  • Fleece or jumper, long sleeve shirt and trousers for early morning/evening game drives
  • Khaki or cotton pants/slacks, for dinner time
  • Button-down long-sleeve sport shirts (optional at dinner for men)
  • Lightweight jersey or fleece in summer
  • Light rain gear or jacket for summer months
  • Warm jersey or fleece in winter
  • Smart-casual outfit for the evenings (if you like to dress for dinner)
  • Jeans (one or two pairs)
  • Pyjamas (lightweight for summer and warm for winter)
  • Underwear (a sports bra is recommended for game drives as the roads can be bumpy)
  • Swimming costume if your camp/lodge has a pool
  • A hat that provides excellent protection is important on your travels. One that is waterproof, breathable and can be packed flat is suggested.
  • Silk scarf recommended for ladies
  • Hiking /comfortable socks

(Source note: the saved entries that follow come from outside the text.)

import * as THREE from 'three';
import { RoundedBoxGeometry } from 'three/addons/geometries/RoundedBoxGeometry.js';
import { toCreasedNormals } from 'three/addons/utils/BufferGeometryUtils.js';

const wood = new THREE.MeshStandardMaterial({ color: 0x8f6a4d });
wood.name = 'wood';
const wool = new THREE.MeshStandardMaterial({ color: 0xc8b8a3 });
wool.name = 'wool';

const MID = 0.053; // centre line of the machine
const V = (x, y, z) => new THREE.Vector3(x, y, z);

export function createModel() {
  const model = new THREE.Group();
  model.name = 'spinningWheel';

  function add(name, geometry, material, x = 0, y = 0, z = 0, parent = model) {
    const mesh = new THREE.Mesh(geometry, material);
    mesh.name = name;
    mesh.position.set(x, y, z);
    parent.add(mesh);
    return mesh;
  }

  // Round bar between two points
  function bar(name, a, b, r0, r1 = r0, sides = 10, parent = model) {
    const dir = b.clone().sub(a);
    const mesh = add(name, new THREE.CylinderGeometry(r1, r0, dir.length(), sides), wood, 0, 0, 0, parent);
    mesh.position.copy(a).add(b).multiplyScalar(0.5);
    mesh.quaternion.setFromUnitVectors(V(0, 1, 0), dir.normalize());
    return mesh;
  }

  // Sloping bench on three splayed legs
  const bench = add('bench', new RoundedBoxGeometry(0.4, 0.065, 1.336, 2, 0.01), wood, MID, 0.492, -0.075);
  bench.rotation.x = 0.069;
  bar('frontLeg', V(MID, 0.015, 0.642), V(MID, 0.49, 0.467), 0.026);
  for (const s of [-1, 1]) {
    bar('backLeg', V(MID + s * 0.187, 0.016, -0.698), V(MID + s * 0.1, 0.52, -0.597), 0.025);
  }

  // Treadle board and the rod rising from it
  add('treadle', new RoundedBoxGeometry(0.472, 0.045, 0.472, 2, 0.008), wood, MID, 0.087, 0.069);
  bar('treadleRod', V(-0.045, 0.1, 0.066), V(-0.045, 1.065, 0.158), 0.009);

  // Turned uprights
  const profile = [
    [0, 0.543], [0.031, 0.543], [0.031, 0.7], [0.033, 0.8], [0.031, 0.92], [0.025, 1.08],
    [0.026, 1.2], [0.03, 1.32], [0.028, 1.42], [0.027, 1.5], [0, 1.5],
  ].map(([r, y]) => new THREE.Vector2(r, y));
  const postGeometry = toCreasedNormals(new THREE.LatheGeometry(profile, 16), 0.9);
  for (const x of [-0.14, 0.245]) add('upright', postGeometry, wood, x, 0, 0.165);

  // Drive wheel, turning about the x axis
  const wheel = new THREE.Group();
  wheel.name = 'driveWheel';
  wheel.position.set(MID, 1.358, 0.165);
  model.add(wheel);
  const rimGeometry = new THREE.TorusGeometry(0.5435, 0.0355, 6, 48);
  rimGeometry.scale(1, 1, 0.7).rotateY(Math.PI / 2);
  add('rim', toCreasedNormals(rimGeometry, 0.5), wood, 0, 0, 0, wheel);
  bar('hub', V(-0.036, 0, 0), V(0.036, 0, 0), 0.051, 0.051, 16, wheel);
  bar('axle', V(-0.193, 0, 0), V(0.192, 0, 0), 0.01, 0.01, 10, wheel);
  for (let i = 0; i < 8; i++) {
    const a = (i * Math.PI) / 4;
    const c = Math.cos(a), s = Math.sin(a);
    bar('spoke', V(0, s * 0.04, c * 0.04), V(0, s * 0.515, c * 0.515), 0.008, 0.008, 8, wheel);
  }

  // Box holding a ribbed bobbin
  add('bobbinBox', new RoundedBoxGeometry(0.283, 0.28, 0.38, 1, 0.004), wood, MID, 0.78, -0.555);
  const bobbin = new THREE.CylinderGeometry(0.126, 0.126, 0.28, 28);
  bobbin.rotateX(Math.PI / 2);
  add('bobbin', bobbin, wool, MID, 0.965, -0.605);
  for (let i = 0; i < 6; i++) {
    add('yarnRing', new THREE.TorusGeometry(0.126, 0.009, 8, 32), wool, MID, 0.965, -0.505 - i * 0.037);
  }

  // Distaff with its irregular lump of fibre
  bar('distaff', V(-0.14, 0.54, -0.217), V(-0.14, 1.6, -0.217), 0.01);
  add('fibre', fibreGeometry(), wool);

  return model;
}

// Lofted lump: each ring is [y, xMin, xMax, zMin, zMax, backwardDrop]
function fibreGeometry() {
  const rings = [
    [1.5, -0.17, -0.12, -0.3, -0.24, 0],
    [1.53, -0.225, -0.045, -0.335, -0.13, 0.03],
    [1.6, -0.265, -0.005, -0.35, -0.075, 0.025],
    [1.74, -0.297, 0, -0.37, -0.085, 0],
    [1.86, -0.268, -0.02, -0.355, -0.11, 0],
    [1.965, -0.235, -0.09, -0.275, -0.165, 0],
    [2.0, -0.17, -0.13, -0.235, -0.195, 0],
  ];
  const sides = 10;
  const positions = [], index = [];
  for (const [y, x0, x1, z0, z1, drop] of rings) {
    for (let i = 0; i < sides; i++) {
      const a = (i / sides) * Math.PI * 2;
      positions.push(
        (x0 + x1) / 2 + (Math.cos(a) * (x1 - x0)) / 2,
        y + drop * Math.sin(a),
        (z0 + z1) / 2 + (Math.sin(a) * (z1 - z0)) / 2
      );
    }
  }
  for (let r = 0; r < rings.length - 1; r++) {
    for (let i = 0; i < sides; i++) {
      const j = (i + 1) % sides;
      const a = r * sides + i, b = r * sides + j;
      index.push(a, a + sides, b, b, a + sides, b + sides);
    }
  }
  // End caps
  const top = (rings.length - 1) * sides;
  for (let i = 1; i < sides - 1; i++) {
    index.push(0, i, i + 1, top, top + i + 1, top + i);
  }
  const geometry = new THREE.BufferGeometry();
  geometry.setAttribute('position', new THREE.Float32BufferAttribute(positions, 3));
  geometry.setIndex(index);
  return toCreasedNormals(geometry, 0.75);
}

  • Comfortable footwear is essential. We recommend trainers and sandals if you will mostly be doing game drives and the occasional walk.
  • For walking safaris sturdier footwear is required, as such closed walking / safari boots
  • Hand sanitiser
  • Good quality sunglasses (UV protected and preferably polarised)
  • Sunscreen in the warmer months
  • Camera equipment including spare batteries, chargers, film, flash cards, memory sticks/cards and a cleaning kit for lenses
  • Waterproof / dust proof bags or cover for your camera
  • Good LED Torch (spare batteries)
  • Binoculars (lodges can provide these but it’s good to bring your own pair)
  • The correct plug adapter for the country you are travelling to
  • Basic medical kit: aspirins, plasters, Imodium, antiseptic cream, antihistamine cream or tablets and anti-nausea tablets
  • Malaria tablets (if applicable)
  • Insect repellent
  • Small hold-all bag to use on game drive (handy if you wish to take your personal belongings, passport etc, along with you)
  • A good book
  • Lip balm or Vaseline
  • Gardening gloves (if you are going gorilla trekking for protection against thorns, etc)
  • Toiletries (all safari camps and lodges provide towels, toiletries –shampoo, shower gel and body lotion, you can of course bring your own)